The FDA’s new plan could also help encourage the development of technologies to help avert a drug disaster in the United States like the one that occurred in France last year. A previously healthy man died and four others experienced brain damage during a clinical trial of the experimental drug BIA 10-2474, which had previously been tested in animals.

Following the tragedy, a group of researchers screened the compound using human cells and brain tissues. The researchers found that BIA 10-2474 may disrupt how neurons in the brain metabolize lipids, effects not seen in preclinical experiments on mice, rats, monkeys, and dogs.

Another method the FDA is recommending is “read across,” which allows scientists to apply toxicity data from a chemical that has already been tested to a similar chemical that has not been tested.

Earlier this year, we recommended this method, among others, to the FDA at the Interagency Coordinating Committee on the Validation of Alternative Methods’ annual public forum. Congress established ICCVAM in 2000 to promote acceptance of tests that either refine procedures to lessen animal pain or distress, reduce the number of animals used in a particular test, or replace animals with test methods such as cells, tissues, or predictive computer models.

Continuing these collaborations and training scientists on these new methods — both of which the Roadmap calls for — will be essential for the FDA to reach its final destination of improved safety for humans while reducing and replacing animal testing.

Elizabeth Baker, Esq., is a senior science policy specialist with the nonprofit Physicians Committee for Responsible Medicine.

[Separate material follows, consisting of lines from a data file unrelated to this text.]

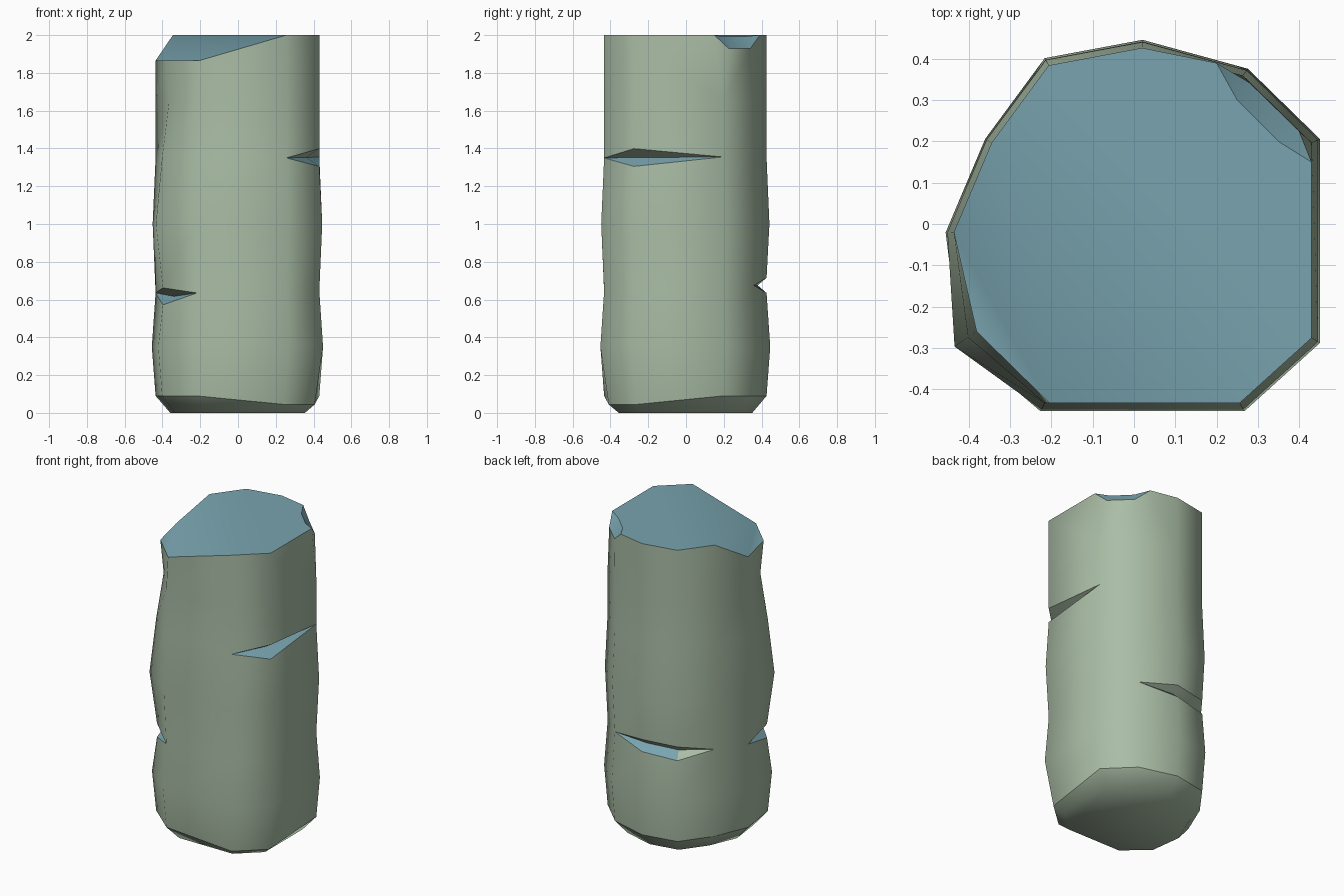
import bpy, bmesh

if "Cube" in bpy.data.objects:
    bpy.data.objects.remove(bpy.data.objects["Cube"])


def material(name, rgb):
    m = bpy.data.materials.new(name)
    m.diffuse_color = (*rgb, 1)
    m.use_nodes = True
    m.node_tree.nodes["Principled BSDF"].inputs["Base Color"].default_value = m.diffuse_color
    return m


# ten-sided outline, running counter-clockwise from the front right corner
COLS = [(.26, -.44), (.437, -.28), (.437, .20), (.268, .365), (.02, .433),
        (-.21, .39), (-.35, .20), (-.443, -.02), (-.41, -.28), (-.22, -.44)]
N = len(COLS)
# height and width factor of each ring, from the lower rim to below the top
ROWS = [(.09, .985), (.35, 1.03), (.645, .985), (1.0, 1.02), (1.35, .985), (1.65, .985)]
LEFT_CORNER = [.98, 1.03, .97, 1.06, .98, .89]       # the wavier left front corner

# notches: ring -> {column: (height, half opening, depth factor)}
NOTCH = {2: {3: (.675, 0, 1), 4: (.675, .04, .89), 5: (.665, .045, .87), 6: (.66, 0, 1),
             7: (.635, 0, 1), 8: (.617, .045, .85), 9: (.635, 0, 1)},
         4: {0: (1.35, 0, 1), 1: (1.352, .047, .84), 2: (1.355, 0, 1)}}

SIDE, BOTTOM, TOP, CHIP, ROOF, FLOOR = range(6)
bm = bmesh.new()
group = bm.faces.layers.int.new("group")


def vert(x, y, z):
    return bm.verts.new((x, y, z))


def face(verts, g, mat=0):
    vs = []
    for v in verts:
        if v not in vs:
            vs.append(v)
    if len(vs) > 2:
        f = bm.faces.new(vs)
        f[group] = g
        f.material_index = mat
        f.smooth = True


# rings; a notch splits a ring point into an upper lip, a lower lip and an inner point
upper, lower, inner = [], [], []
for r, (z0, s0) in enumerate(ROWS):
    u, l, i = [], [], []
    for c, (x, y) in enumerate(COLS):
        s = LEFT_CORNER[r] if c == 8 else s0
        z, gap, depth = NOTCH.get(r, {}).get(c, (z0, 0, 1))
        if r == 0 and c in (0, 1):                   # deeper worn lower corner
            z, s = .045, .93
        x, y = x * s, y * s
        if gap:
            u.append(vert(x, y, z + gap))
            l.append(vert(x, y, z - gap))
            i.append(vert(x * depth, y * depth, z))
        else:
            v = vert(x, y, z)
            u.append(v), l.append(v), i.append(v)
    upper.append(u), lower.append(l), inner.append(i)

# top ring: low on the left front, chipped at the right back
top = []
for c, (x, y) in enumerate(COLS):
    s = .93 if c == 8 else .985
    z = 1.865 if c in (7, 8, 9) else 1.93 if c in (2, 3) else 2.0
    if c == 2:
        x, y, s = .40, .225, 1
    if c == 3:
        x, y, s = .28, .342, 1
    if c == 9:
        x = -.208
    top.append(vert(x * s, y * s, z))
chip_a, chip_b = vert(.43, .15, 2), vert(.20, .39, 2)
chip_in_a, chip_in_b = vert(.35, .20, 1.992), vert(.25, .30, 1.992)

# side walls
for r in range(len(ROWS)):
    above = lower[r + 1] if r + 1 < len(ROWS) else top
    for c in range(N):
        d = (c + 1) % N
        ring = [upper[r][c], upper[r][d], above[d]]
        if above is top and c == 1:
            ring.append(chip_a)
        if above is top and c == 3:
            ring.append(chip_b)
        face(ring + [above[c]], SIDE)

# notch roofs and floors
for r in NOTCH:
    for c in range(N):
        d = (c + 1) % N
        face([inner[r][c], inner[r][d], upper[r][d], upper[r][c]], ROOF)
        bare = r == 2 and c == 5
        face([lower[r][c], lower[r][d], inner[r][d], inner[r][c]], FLOOR, 0 if bare else 1)

# rounded underside
base = [vert(x * .81, y * .81, 0) for x, y in COLS]
for c in range(N):
    d = (c + 1) % N
    face([base[c], base[d], lower[0][d], lower[0][c]], BOTTOM)
face(base[::-1], BOTTOM)

# cut top: level part, sloped part and chip
face([top[0], top[1], chip_a, chip_in_a, chip_in_b, chip_b, top[4], top[5], top[6]], TOP, 1)
face([top[6], top[7], top[9], top[0]], TOP, 1)
face([top[7], top[8], top[9]], TOP, 1)
face([top[2], top[3], chip_in_b, chip_in_a], CHIP, 1)
face([chip_a, top[2], chip_in_a], CHIP, 1)
face([top[3], chip_b, chip_in_b], CHIP, 1)

# hard edges wherever two kinds of surface meet
for e in bm.edges:
    if len({f[group] for f in e.link_faces}) > 1:
        e.smooth = False
bmesh.ops.recalc_face_normals(bm, faces=bm.faces[:])

mesh = bpy.data.meshes.new("notched_pillar")
bm.to_mesh(mesh)
bm.free()
mesh.materials.append(material("pale green bark", (.40, .51, .38)))
mesh.materials.append(material("blue cut surface", (.19, .37, .43)))
bpy.context.collection.objects.link(bpy.data.objects.new("notched_pillar", mesh))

Baker works to modernize drug development to save human and animal lives by shifting preclinical research from the use of animal models to modern technologies that are relevant to human biology.